§ EXERCISE PROMPT
From the line containing "face.material_index = 2" onward, every line of the entries is to be set down exactly, the last line included.
═════ RECORDS FOR PROCESSING
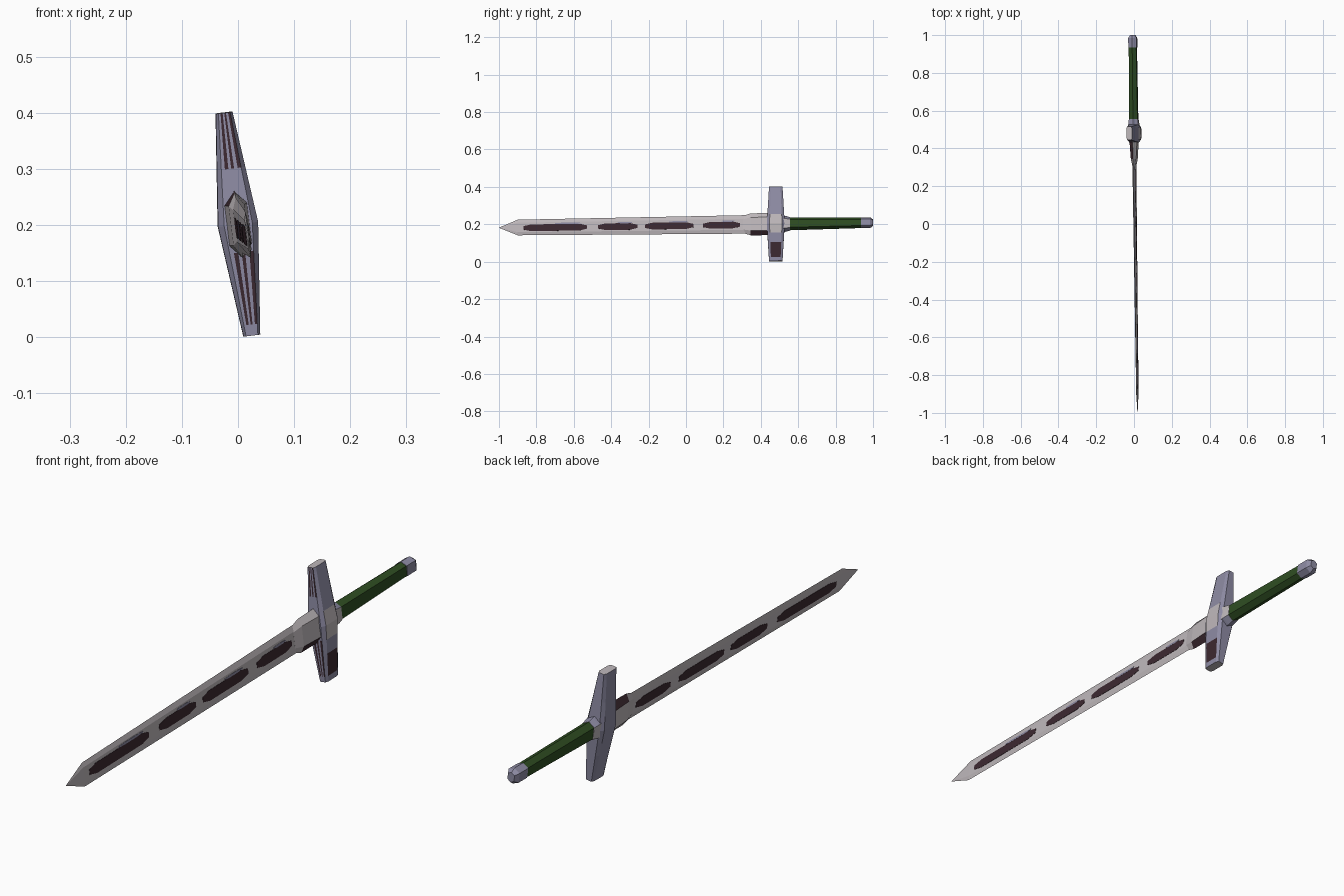
import bpy, bmesh, math
from mathutils import Matrix, Vector

if "Cube" in bpy.data.objects:
    bpy.data.objects.remove(bpy.data.objects["Cube"])

def mat(name, rgb):
    m = bpy.data.materials.new(name)
    m.diffuse_color = (*rgb, 1)
    m.use_nodes = True
    m.node_tree.nodes["Principled BSDF"].inputs["Base Color"].default_value = m.diffuse_color
    return m

STEEL = mat("light_steel", (0.52, 0.48, 0.50))
VIOLET = mat("violet_grey_metal", (0.27, 0.26, 0.37))
DARK = mat("dark_brown", (0.045, 0.022, 0.030))
GREEN = mat("green_grip", (0.028, 0.075, 0.016))

# The sword lies along y, rolled about its length and slightly skewed
TILT = Matrix(((1, -0.013, 0, 0.006), (0, 1, 0, 0), (0, 0.0135, 1, 0.195), (0, 0, 0, 1)))
PLACE = TILT @ Matrix.Rotation(math.radians(-7.1), 4, 'Y')

def loft(name, rings, mats, rule=None):
    """Skin a row of equal-length point rings, cap both ends."""
    bm = bmesh.new()
    vs = [[bm.verts.new(Vector(p)) for p in r] for r in rings]
    n = len(vs[0])
    for a, b in zip(vs, vs[1:]):
        for i in range(n):
            j = (i + 1) % n
            f = bm.faces.new((a[i], a[j], b[j], b[i]))
            if rule:
                f.material_index = rule(i, f.calc_center_median())
    bm.faces.new(vs[0])
    bm.faces.new(vs[-1])
    bmesh.ops.remove_doubles(bm, verts=bm.verts, dist=1e-5)
    bmesh.ops.recalc_face_normals(bm, faces=bm.faces)
    bm.transform(PLACE)
    me = bpy.data.meshes.new(name)
    bm.to_mesh(me)
    bm.free()
    for m in mats:
        me.materials.append(m)
    ob = bpy.data.objects.new(name, me)
    bpy.context.collection.objects.link(ob)
    return ob

def flat_hex(y, hz, hx, k=0.6):
    """Blade-like section: flat sides, sharp edges up and down."""
    return [(0, y, hz), (hx, y, hz * k), (hx, y, -hz * k),
            (0, y, -hz), (-hx, y, -hz * k), (-hx, y, hz * k)]

def thick(y):
    return 0.003 + 0.004 * (y + 0.9) / 1.25

# Blade
loft("blade", [flat_hex(-1, 0.0005, 0.0005), flat_hex(-0.9, 0.042, thick(-0.9)),
               flat_hex(0.35, 0.05, thick(0.35))], [STEEL])

# Painted patches along both sides of the blade
def patch(name, y0, y1, z0, z1, side, m, lift):
    c, e = (z0 + z1) / 2, min(0.04, (y1 - y0) / 4)
    h = (z1 - z0) / 2
    outline = [(y0, c - h * .5), (y0 + e, z0), (y1 - e, z0), (y1, c - h * .5),
               (y1, c + h * .5), (y1 - e, z1), (y0 + e, z1), (y0, c + h * .5)]
    loft(name, [[(side * (thick(y) + d), y, z) for y, z in outline]
                for d in (-0.001, lift)], [m])

for k, (y0, y1) in enumerate([(-0.87, -0.53), (-0.47, -0.26), (-0.22, 0.04), (0.09, 0.29)]):
    for side, tag in ((1, "right"), (-1, "left")):
        patch(f"blade_patch_{tag}_{k}", y0, y1, -0.021, 0.015, side, DARK, 0.001)
    ym = (y0 + y1) / 2
    patch(f"patch_sheen_{k}", ym, y1 - 0.03, 0.014, 0.022, 1, VIOLET, 0.0012)

# Collar where the blade enters the guard, dark where the last patch runs onto it
def collar_rule(i, c):
    if i in (2, 5) and c.y > 0.34:
        return 1
    return 0

loft("blade_collar", [flat_hex(0.305, 0.046, 0.007), flat_hex(0.345, 0.059, 0.014),
                      flat_hex(0.45, 0.06, 0.021)], [STEEL, DARK], collar_rule)

# Cross guard: chamfered section, front face split into narrow strips
def guard_ring(z):
    t = abs(z) / 0.2
    hx, hy = 0.036 - 0.021 * t, 0.048 - 0.012 * t
    front = [(hx * f, -hy) for f in (-.7, -.45, -.2, 0, .2, .45, .7)]
    rest = [(hx, -hy * .7), (hx, hy * .7), (hx * .7, hy),
            (-hx * .7, hy), (-hx, hy * .7), (-hx, -hy * .7)]
    return [(x, 0.48 + y, z) for x, y in front + rest]

def guard_rule(i, c):
    if i < 6:                                   # dark streaks on the front
        return 2 if i % 2 and (0.1 < c.z < 0.19 or -0.19 < c.z < -0.05) else 1
    if i == 7 and abs(c.z) < 0.07:              # worn middle
        return 0
    if i == 7 and -0.18 < c.z < -0.1:           # dark lower end
        return 2
    return 1

loft("cross_guard", [guard_ring(z) for z in (-0.2, -0.18, -0.1, -0.05, 0, 0.05, 0.1, 0.18, 0.2)],
     [STEEL, VIOLET, DARK], guard_rule)

# Handle: ferrule, grip and pommel, all six-sided
def hexa(y, hz, hx):
    return flat_hex(y, hz, hx, 0.6)

loft("ferrule", [hexa(0.51, 0.046, 0.028), hexa(0.535, 0.042, 0.026),
                 hexa(0.557, 0.036, 0.023)], [STEEL, VIOLET],
     lambda i, c: 0 if i in (1, 4) else 1)
loft("grip", [hexa(0.545, 0.035, 0.022), hexa(0.94, 0.028, 0.02)], [GREEN])
loft("pommel", [hexa(0.935, 0.029, 0.022), hexa(0.985, 0.029, 0.022),
                hexa(1.0, 0.018, 0.013)], [VIOLET])
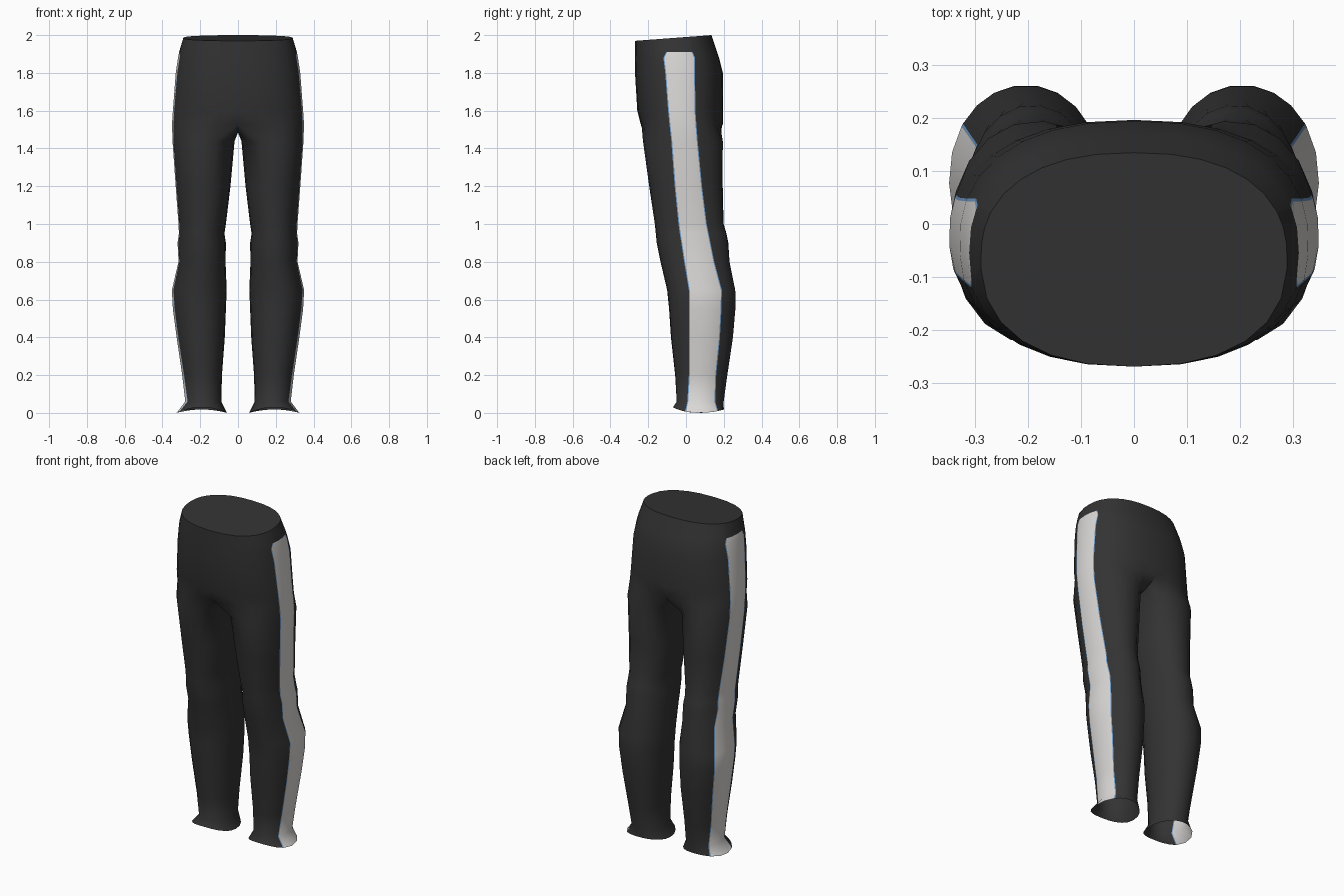
import bpy
import bmesh
from math import sin, cos, acos, pi, radians, copysign

if "Cube" in bpy.data.objects:
    bpy.data.objects.remove(bpy.data.objects["Cube"], do_unlink=True)


def material(name, colour):
    mat = bpy.data.materials.new(name)
    mat.use_nodes = True
    mat.diffuse_color = colour
    mat.node_tree.nodes["Principled BSDF"].inputs["Base Color"].default_value = colour
    return mat


# Cross-sections: height, front, back, outer, inner, stripe front, stripe back
HIPS = [
    (2.00, -.27, .135, .29, 0, -.08, .02),
    (1.91, -.27, .165, .312, 0, -.10, .03),
    (1.88, -.27, .175, .318, 0, -.115, .043),
    (1.80, -.27, .195, .33, 0, -.105, .043),
    (1.60, -.258, .197, .345, 0, -.09, .045),
    (1.53, -.24, .196, .35, 0, -.083, .05),
]
LEG = [
    (1.44, -.228, .195, .347, .018, -.073, .057),
    (1.20, -.195, .195, .33, .04, -.055, .08),
    (1.00, -.165, .20, .315, .064, -.035, .105),
    (.95, -.16, .215, .313, .072, -.028, .115),
    (.90, -.155, .225, .32, .064, -.02, .125),
    (.80, -.135, .232, .315, .066, -.005, .145),
    (.65, -.10, .262, .35, .06, .02, .185),
    (.55, -.09, .263, .345, .064, .02, .183),
    (.40, -.08, .25, .325, .07, .022, .175),
    (.20, -.058, .22, .296, .085, .02, .155),
    (.06, -.05, .20, .28, .088, .012, .15),
    (0, -.07, .20, .325, .058, 0, .165),
]
PANEL, STRIPE, INNER = 6, 3, 5     # segments per region
PIPING = .005                      # width of the stripe's edging
CORNER = radians(40)               # where the inner leg surface starts


def spread(a, b, n):
    return [a + (b - a) * i / n for i in range(n)]


def section(row, power, overlap):
    """Outer points of a section from front to back, then its inner points."""
    z, front, back, outer, inner, s0, s1 = row
    cx, a = (0, outer) if overlap == 0 else ((outer + inner) / 2, (outer - inner) / 2)
    cy, b = (front + back) / 2, (back - front) / 2

    def angle(y):
        t = (cy - y) / b
        return acos(copysign(abs(t) ** (1 / power), t))

    def point(t):
        s, c = sin(t), cos(t)
        return (cx + copysign(a * abs(s) ** power, s) if abs(s) > 1e-6 else cx,
                cy - copysign(b * abs(c) ** power, c), z)

    stops = [-overlap, angle(s0 - PIPING), angle(s0), angle(s1),
             angle(s1 + PIPING), pi + overlap]
    angles = []
    for i, n in enumerate((PANEL, 1, STRIPE, 1, PANEL)):
        angles += spread(stops[i], stops[i + 1], n)
    angles.append(stops[-1])
    inside = spread(pi + overlap, 2 * pi - overlap, INNER + 1)[1:]
    return [point(t) for t in angles], [point(t) for t in inside]


bm = bmesh.new()
hip_rings = [section(row, .85, 0)[0] for row in HIPS]
leg_rings = [sum(section(row, .95, CORNER), []) for row in LEG]

# Sloping waist and wavy hem
hip_rings[0] = [(x, y, 2 + (y - .135) * .075) for x, y, z in hip_rings[0]]
hem_mid = (LEG[-1][3] + LEG[-1][4]) / 2
hem_half = (LEG[-1][3] - LEG[-1][4]) / 2
leg_rings[-1] = [(x, y, (.03 if y < .06 else .018) * (1 - ((x - hem_mid) / hem_half) ** 2))
                 for x, y, z in leg_rings[-1]]

hips = [[bm.verts.new(p) for p in ring] for ring in hip_rings]
legs = [[bm.verts.new(p) for p in ring] for ring in leg_rings]

# Crotch seam closes the lowest hip ring so that the leg can join it
seam = [bm.verts.new((0, p[1] * .95, 1.485)) for p in leg_rings[0][-INNER:]]
junction = hips[-1] + seam

first = PANEL + 1


def bridge(upper, lower, closed, striped=True):
    n = len(upper)
    for i in range(n if closed else n - 1):
        j = (i + 1) % n
        face = bm.faces.new((upper[i], upper[j], lower[j], lower[i]))
        if striped and first <= i < first + STRIPE:
            face.material_index = 1
        elif striped and i in (first - 1, first + STRIPE):
            face.material_index = 2


for k in range(len(hips) - 1):
    bridge(hips[k], hips[k + 1], False, k > 0)
bridge(junction, legs[0], True)
for k in range(len(legs) - 1):
    bridge(legs[k], legs[k + 1], True)

# Flat waist cap
bm.faces.new(hips[0])

for v in bm.verts:
    if abs(v.co.x) < 1e-4:
        v.co.x = 0
bmesh.ops.recalc_face_normals(bm, faces=bm.faces)
cap = max(bm.faces, key=lambda f: f.calc_center_median().z)
if cap.normal.z < 0:
    bmesh.ops.reverse_faces(bm, faces=bm.faces)

mesh = bpy.data.meshes.new("trousers")
bm.to_mesh(mesh)
bm.free()
trousers = bpy.data.objects.new("trousers", mesh)
bpy.context.collection.objects.link(trousers)
for name, colour in (("charcoal cloth", (.033, .033, .033, 1)),
                     ("pale stripe", (.70, .685, .67, 1)),
                     ("blue piping", (.16, .33, .58, 1))):
    mesh.materials.append(material(name, colour))

# Second half, then smooth cloth with a sharp waist edge
mirror = trousers.modifiers.new("mirror", 'MIRROR')
mirror.use_clip = True
mirror.merge_threshold = .0005
bpy.context.view_layer.objects.active = trousers
trousers.select_set(True)
bpy.ops.object.modifier_apply(modifier="mirror")
bpy.ops.object.shade_smooth_by_angle(angle=radians(55))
══════════
§ RESPONSE TO THE TASK
            face.material_index = 2


for k in range(len(hips) - 1):
    bridge(hips[k], hips[k + 1], False, k > 0)
bridge(junction, legs[0], True)
for k in range(len(legs) - 1):
    bridge(legs[k], legs[k + 1], True)

# Flat waist cap
bm.faces.new(hips[0])

for v in bm.verts:
    if abs(v.co.x) < 1e-4:
        v.co.x = 0
bmesh.ops.recalc_face_normals(bm, faces=bm.faces)
cap = max(bm.faces, key=lambda f: f.calc_center_median().z)
if cap.normal.z < 0:
    bmesh.ops.reverse_faces(bm, faces=bm.faces)

mesh = bpy.data.meshes.new("trousers")
bm.to_mesh(mesh)
bm.free()
trousers = bpy.data.objects.new("trousers", mesh)
bpy.context.collection.objects.link(trousers)
for name, colour in (("charcoal cloth", (.033, .033, .033, 1)),
                     ("pale stripe", (.70, .685, .67, 1)),
                     ("blue piping", (.16, .33, .58, 1))):
    mesh.materials.append(material(name, colour))

# Second half, then smooth cloth with a sharp waist edge
mirror = trousers.modifiers.new("mirror", 'MIRROR')
mirror.use_clip = True
mirror.merge_threshold = .0005
bpy.context.view_layer.objects.active = trousers
trousers.select_set(True)
bpy.ops.object.modifier_apply(modifier="mirror")
bpy.ops.object.shade_smooth_by_angle(angle=radians(55))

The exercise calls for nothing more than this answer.